Yet while that initial compilation was as close to flawless as a retro-dance compilation can get (and is worth owning for Plaza’s “(Got My) Dancing Shoes” if nothing else), the second and third compilations, released in 2010 and 2011 respectively, showed that while the guys’ enthusiasm for the genre was unparalleled, that distinction between “reconstructing the whole of pop music for someone” and “just a compilation of songs” was becoming more apparent. Make no doubt: there were still standout cuts on II and III, but the freshness was fading, and the sequencing of the discs didn’t play the songs to their best strengths, what with similar-sounding tunes often blurring together to create longer stretches of disco at its most generic. The guys weren’t as bold with their pics, and although their cult following grew, it’s been nearly three years between III and this year’s long-awaited IV.
So what a revelation Horse Meat Disco IV is. Featuring the same flow and energy that made the first Horse Meat Disco so darn good, IV wastes no time getting to the good stuff, opening with the schlocky synth sounds of Opal’s “Ain’t No Way”, sporting an eight-minute mix and a rhythm guitar workout that Niles Rodgers would be proud of, “Ain’t No Way” has enough sass to leave an immediate impression, but not before things shift dramatically into K.S.B.‘s “Misaluba”, which actually sounds more like early ‘80s dance pop than it does full on disco. Previous HMD compilations have stretched out as far as 1984, and even though “Misaulba” doesn’t qualify as “straight disco”, it features all the dance-floor hallmarks that make jams like this work, from the catchy vocal chants to the toy piano sounding more epic than it has any right to be, and when put together, it all makes perfect sense.
While a few cuts fall a bit more on the generic/forgettable side (The Sunburst Band’s “Taste the Groove” being the most obvious offender, which even the HMD guys seem to know, having dropped it from the unmixed CD’s tracklist), the sheer mixture of styles and flavors on display recalls HMD at their very best. The extremely minimal experimentation of Clevage’s “Barah” features just the right amount of empty space that your body can’t help but shake it in order to fill it. Meanwhile Phree Plust One’s “La Spirale” could easily have worked its way onto the Avalanches’ Since I Left You without anyone batting an eye.

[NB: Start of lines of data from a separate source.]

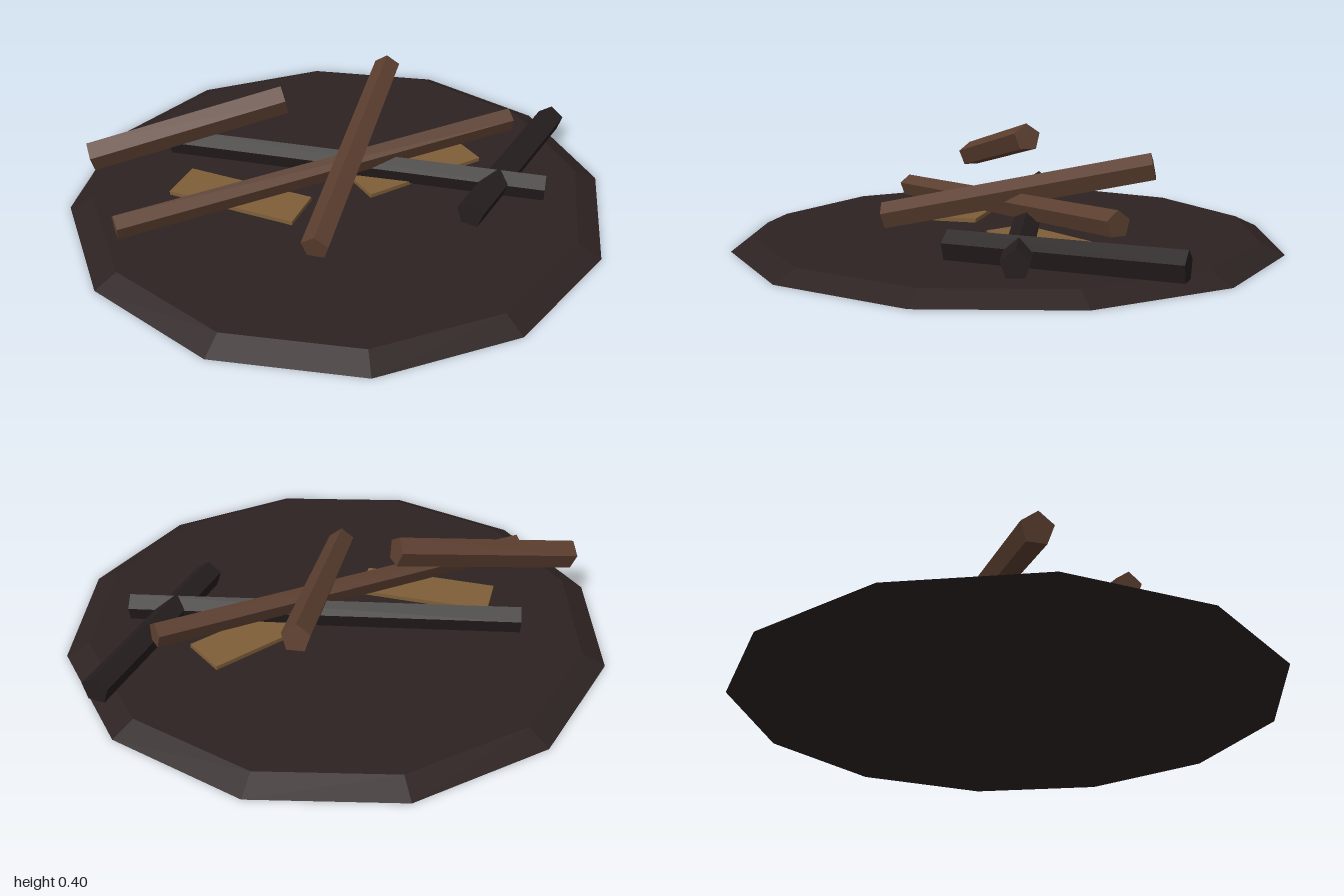
import * as THREE from 'three';

const mat = (name, color) => {
  const m = new THREE.MeshStandardMaterial({ color, flatShading: true });
  m.name = name;
  return m;
};

export function createModel() {
  const model = new THREE.Group();
  model.name = 'collapsedBeams';

  const scorched = mat('scorched ground', 0x2d2222);
  const charred = mat('charred wood', 0x261e1e);
  const brown = mat('brown wood', 0x5c3f30);
  const plank = mat('pale plank', 0x7f5f38);

  const add = (name, geometry, material) => {
    const mesh = new THREE.Mesh(geometry, material);
    mesh.name = name;
    model.add(mesh);
    return mesh;
  };

  // Twelve-sided ground disc with a bevelled rim
  add('groundDisc', new THREE.CylinderGeometry(0.915, 1, 0.04, 12), scorched).position.y = 0.02;

  // Five-sided beam between two end centres, one ridge kept upward
  const beam = (name, from, to, radius, material) => {
    const a = new THREE.Vector3(...from), b = new THREE.Vector3(...to);
    const geometry = new THREE.CylinderGeometry(radius, radius, a.distanceTo(b), 5);
    geometry.rotateX(-Math.PI / 2);
    const mesh = add(name, geometry, material);
    mesh.position.copy(a).add(b).multiplyScalar(0.5);
    mesh.lookAt(b);
  };
  beam('raisedBeam', [-0.905, 0.195, -0.042], [-0.19, 0.35, -0.122], 0.055, brown);
  beam('longBeam', [-0.81, 0.079, 0.25], [0.687, 0.176, -0.19], 0.046, brown);
  beam('leaningBeam', [-0.125, 0.079, 0.445], [0.247, 0.285, -0.475], 0.052, brown);
  beam('longCharredBeam', [-0.62, 0.1, -0.285], [0.75, 0.079, 0.157], 0.05, charred);
  beam('shortCharredBeam', [0.438, 0.083, 0.307], [0.905, 0.083, -0.335], 0.053, charred);

  // Thin planks lying on the disc
  const board = (name, x, z, angle) => {
    const mesh = add(name, new THREE.BoxGeometry(0.5, 0.015, 0.17), plank);
    mesh.position.set(x, 0.0475, z);
    mesh.rotation.y = angle;
  };
  board('leftPlank', 0.3, -0.077, 0.438);
  board('rightPlank', -0.37, 0.055, -0.5);

  return model;
}
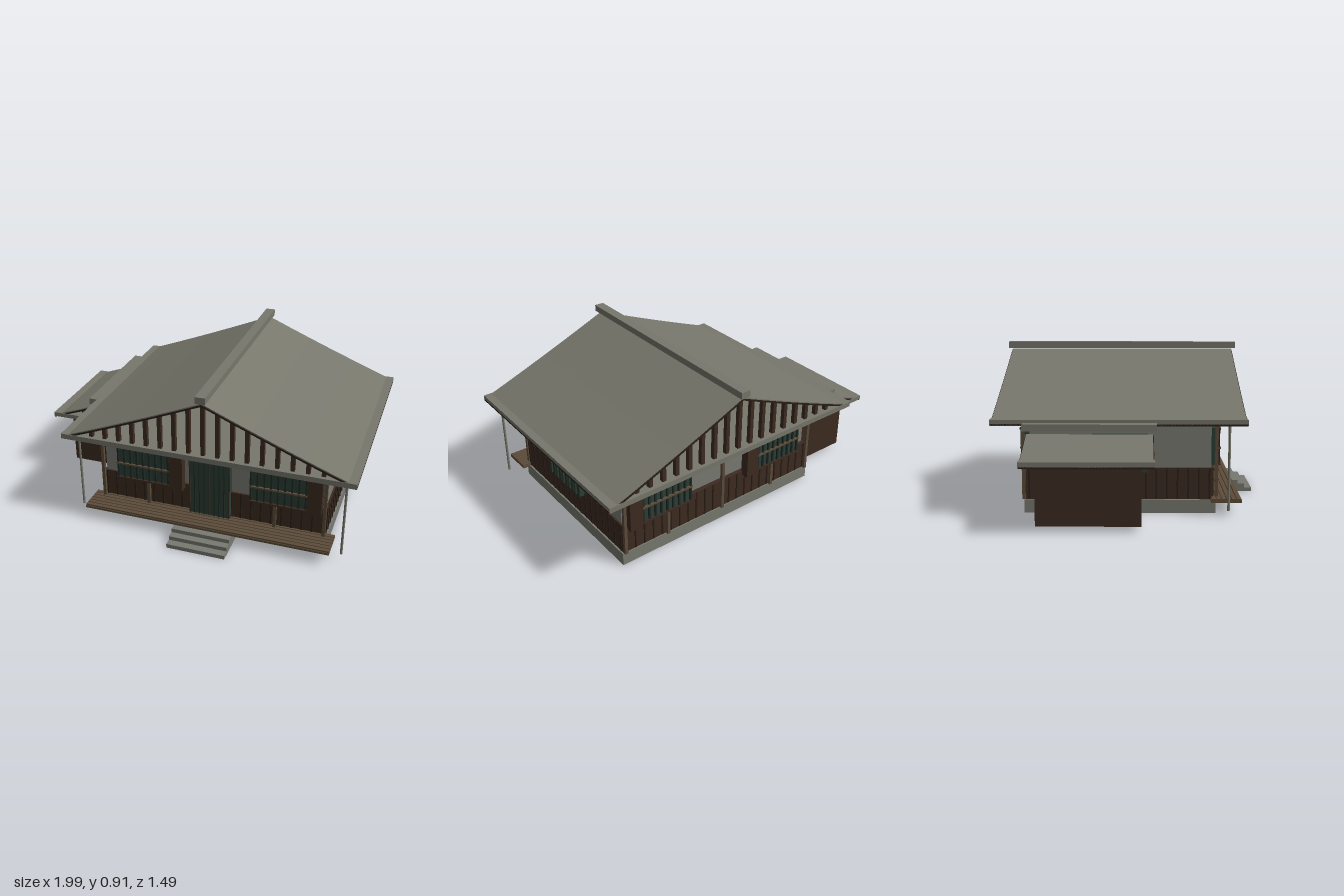
import * as THREE from 'three';

const mat = (name, color) => Object.assign(new THREE.MeshStandardMaterial({ color }), { name });

export function createModel() {
  const M = {
    roof: mat('roof grey', 0x77776c),
    stone: mat('stone grey', 0x787970),
    plaster: mat('plaster grey', 0x7b7b73),
    brown: mat('dark brown wood', 0x3d2b21),
    dark: mat('shadow brown wood', 0x2a1e17),
    trim: mat('tan wood', 0x5d4c3a),
    green: mat('dark green', 0x2c3f37),
    deep: mat('deep green', 0x1f2a25),
  };
  const house = new THREE.Group();
  house.name = 'house';

  const group = (name) => {
    const g = new THREE.Group();
    g.name = name;
    house.add(g);
    return g;
  };
  // Box given by its limits on each axis
  const box = (parent, name, m, x0, x1, y0, y1, z0, z1) => {
    const mesh = new THREE.Mesh(new THREE.BoxGeometry(x1 - x0, y1 - y0, z1 - z0), m);
    mesh.position.set((x0 + x1) / 2, (y0 + y1) / 2, (z0 + z1) / 2);
    mesh.name = name;
    parent.add(mesh);
    return mesh;
  };

  // Gable roof: eave slab, curved slopes, open slatted gables and a ridge cap
  function gableRoof(name, o) {
    const g = group(name);
    const { cx, half, slab, eave, apex, z0, z1 } = o;
    const height = (dx) => {
      const t = 1 - Math.abs(dx) / half;
      return eave + (apex - eave) * t - o.sag * 4 * t * (1 - t);
    };
    const layer = (part, m, top, bottom, za, zb) => {
      const pts = [];
      const n = 12;
      for (let i = 0; i <= n; i++) {
        const dx = -half + (2 * half * i) / n;
        pts.push(new THREE.Vector2(dx, height(dx) - top));
      }
      for (let i = n; i >= 0; i--) {
        const dx = -half + (2 * half * i) / n;
        pts.push(new THREE.Vector2(dx, height(dx) - bottom));
      }
      const geo = new THREE.ExtrudeGeometry(new THREE.Shape(pts), { depth: zb - za, bevelEnabled: false });
      const mesh = new THREE.Mesh(geo, m);
      mesh.position.set(cx, 0, za);
      mesh.name = part;
      g.add(mesh);
    };
    layer('roofSlopes', M.roof, 0, 0.006, z0 + 0.004, z1 - 0.004);
    layer('roofLining', M.dark, 0.006, 0.016, z0, z1);

    box(g, 'eaveSlab', M.roof, cx - half, cx + half, slab[0], slab[1], z0 - 0.003, z1 + 0.003);
    box(g, 'soffit', M.brown, cx - half + 0.02, cx + half - 0.02, slab[0] - 0.004, slab[0], z0 + 0.02, z1 - 0.02);
    box(g, 'ridgeCap', M.roof, cx - 0.028, cx + 0.028, o.cap[0], o.cap[1], z0 - 0.017, z1 + 0.017);

    for (let i = -o.slats; i <= o.slats; i++) {
      const dx = i * o.step;
      const top = height(Math.abs(dx) + 0.012) - 0.012;
      if (top < slab[1] + 0.005) continue;
      for (const z of [z0 + 0.03, z1 - 0.03])
        box(g, 'gableSlat', M.brown, cx + dx - 0.011, cx + dx + 0.011, slab[1], top, z - 0.012, z + 0.012);
    }
  }
  gableRoof('mainRoof', { cx: 0.162, half: 0.832, slab: [0.515, 0.545], eave: 0.528, apex: 0.862,
    sag: 0.006, z0: -0.728, z1: 0.628, cap: [0.868, 0.906], slats: 9, step: 0.082 });
  gableRoof('annexRoof', { cx: -0.705, half: 0.29, slab: [0.36, 0.386], eave: 0.368, apex: 0.475,
    sag: 0.002, z0: -0.537, z1: 0.133, cap: [0.494, 0.53], slats: 2, step: 0.093 });

  // Base and walls
  const body = group('walls');
  box(body, 'foundation', M.stone, -0.51, 0.835, 0, 0.075, -0.577, 0.48);
  box(body, 'plasterWalls', M.plaster, -0.485, 0.815, 0.075, 0.512, -0.545, 0.455);
  box(body, 'lowerBoarding', M.brown, -0.497, 0.825, 0.075, 0.252, -0.57, 0.465);
  box(body, 'annexWalls', M.brown, -0.9, -0.49, 0.035, 0.362, -0.47, 0.07);

  // Cover strips on the lower boarding
  for (let i = 0; i < 23; i++) {
    const x = -0.48 + i * 0.0585;
    for (const z of [0.465, -0.57])
      box(body, 'boardStrip', M.dark, x - 0.004, x + 0.004, 0.078, 0.25, z - 0.004, z + 0.004);
  }
  for (let i = 0; i < 18; i++) {
    const z = -0.55 + i * 0.0585;
    for (const x of [-0.497, 0.825])
      box(body, 'boardStrip', M.dark, x - 0.004, x + 0.004, 0.078, 0.25, z - 0.004, z + 0.004);
  }

  // Timber frame on the front and back
  const frame = group('timberFrame');
  for (const z of [0.483, -0.58]) {
    for (const x of [-0.492, -0.21, 0.162, 0.54, 0.818])
      box(frame, 'wallPost', M.trim, x - 0.009, x + 0.009, 0.076, 0.512, z - 0.009, z + 0.009);
    box(frame, 'topBeam', M.trim, -0.505, 0.83, 0.496, 0.513, z - 0.01, z + 0.01);
    // Ties from the walls to the beam
    for (const x of [-0.492, 0.818])
      box(frame, 'beamEnd', M.trim, x - 0.009, x + 0.009, 0.498, 0.513, Math.min(z, z * 0.93), Math.max(z, z * 0.93));
  }

  // Grilled windows with shutter boxes; side is +1 for the front, -1 for the back
  function grilledWindow(x0, x1, side, zc) {
    const g = group(side > 0 ? 'frontWindow' : 'backWindow');
    const at = (name, m, a, b, y0, y1, d0, d1) => {
      const za = zc + side * d0, zb = zc + side * d1;
      box(g, name, m, a, b, y0, y1, Math.min(za, zb), Math.max(za, zb));
    };
    at('windowPane', M.green, x0, x1, 0.245, 0.455, -0.03, 0.003);
    const n = 8;
    for (let i = 0; i <= n; i++) {
      const x = x0 + ((x1 - x0) * i) / n;
      at('windowBar', M.deep, x - 0.005, x + 0.005, 0.245, 0.457, 0.003, 0.014);
    }
    for (const y of [0.25, 0.343, 0.452])
      at('windowRail', y > 0.3 && y < 0.4 ? M.trim : M.brown, x0 - 0.008, x1 + 0.008, y - 0.005, y + 0.005, 0.006, 0.018);
    at('shutterBox', M.brown, x1 + 0.008, x1 + 0.088, 0.23, 0.46, -0.03, 0.02);
  }
  for (const [side, zc] of [[1, 0.497], [-1, -0.594]]) {
    grilledWindow(-0.385, -0.08, side, zc);
    grilledWindow(0.405, 0.715, side, zc);
  }

  // Slatted side windows
  for (const [name, a, b, face] of [['rightWindow', 0.82, 0.857, 0.857], ['leftWindow', -0.533, -0.49, -0.533]]) {
    const g = group(name);
    box(g, 'sidePane', M.green, a, b, 0.235, 0.442, -0.2, 0.105);
    for (let i = 0; i <= 9; i++) {
      const z = -0.195 + i * 0.0328;
      box(g, 'sideSlat', i % 2 ? M.green : M.deep, face - 0.008, face + 0.008, 0.235, 0.442, z - 0.004, z + 0.004);
    }
  }

  // Front door of upright slats
  const door = group('frontDoor');
  box(door, 'doorPanel', M.green, 0.042, 0.282, 0.09, 0.455, 0.455, 0.494);
  for (let i = 0; i <= 8; i++) {
    const x = 0.046 + i * 0.029;
    box(door, 'doorSlat', i % 4 ? M.deep : M.brown, x - 0.003, x + 0.003, 0.09, 0.455, 0.494, 0.5);
  }

  // Porch deck, its planks and the two slim roof posts
  const porch = group('porch');
  box(porch, 'deckBase', M.trim, -0.555, 0.878, 0.07, 0.083, 0.452, 0.62);
  for (let i = 0; i < 6; i++) {
    const z = 0.455 + i * 0.0275;
    box(porch, 'deckPlank', M.trim, -0.555, 0.878, 0.083, 0.092, z, z + 0.023);
  }
  for (const x of [-0.608, 0.932]) {
    const post = new THREE.Mesh(new THREE.CylinderGeometry(0.007, 0.007, 0.48, 10), M.roof);
    post.position.set(x, 0.28, 0.54);
    post.name = 'porchPost';
    porch.add(post);
  }

  // Entrance steps
  const steps = group('entranceSteps');
  [0.745, 0.702, 0.66].forEach((z, i) =>
    box(steps, 'step', M.stone, -0.005, 0.332, i * 0.0235, (i + 1) * 0.0235, 0.51, z));

  return house;
}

At times the grooves are more introverted (see: “Go To Work”), at times they sound very inspired by the vocal cadences of the Jackson 5 (Renaldo Domino’s “I Love Your Beat”), but by and large, these individual pieces add up to a much greater whole. With an ace song selection and the best track sequencing and mixing since their debut, Horse Meat Disco IV, flaws and all, proves that disco’s own found sounds can reveal pop gems and instant-classics that are in some ways better than the more famous acts to emerge from the era (no offense, Andrea True Connection). Who knows what kind of soul-searching the HMD guys did during their extended album hiatus, but whatever they did, it worked, as Horse Meat Disco IV isn’t “just” a great disco compilation, no: it’s disco at its very finest.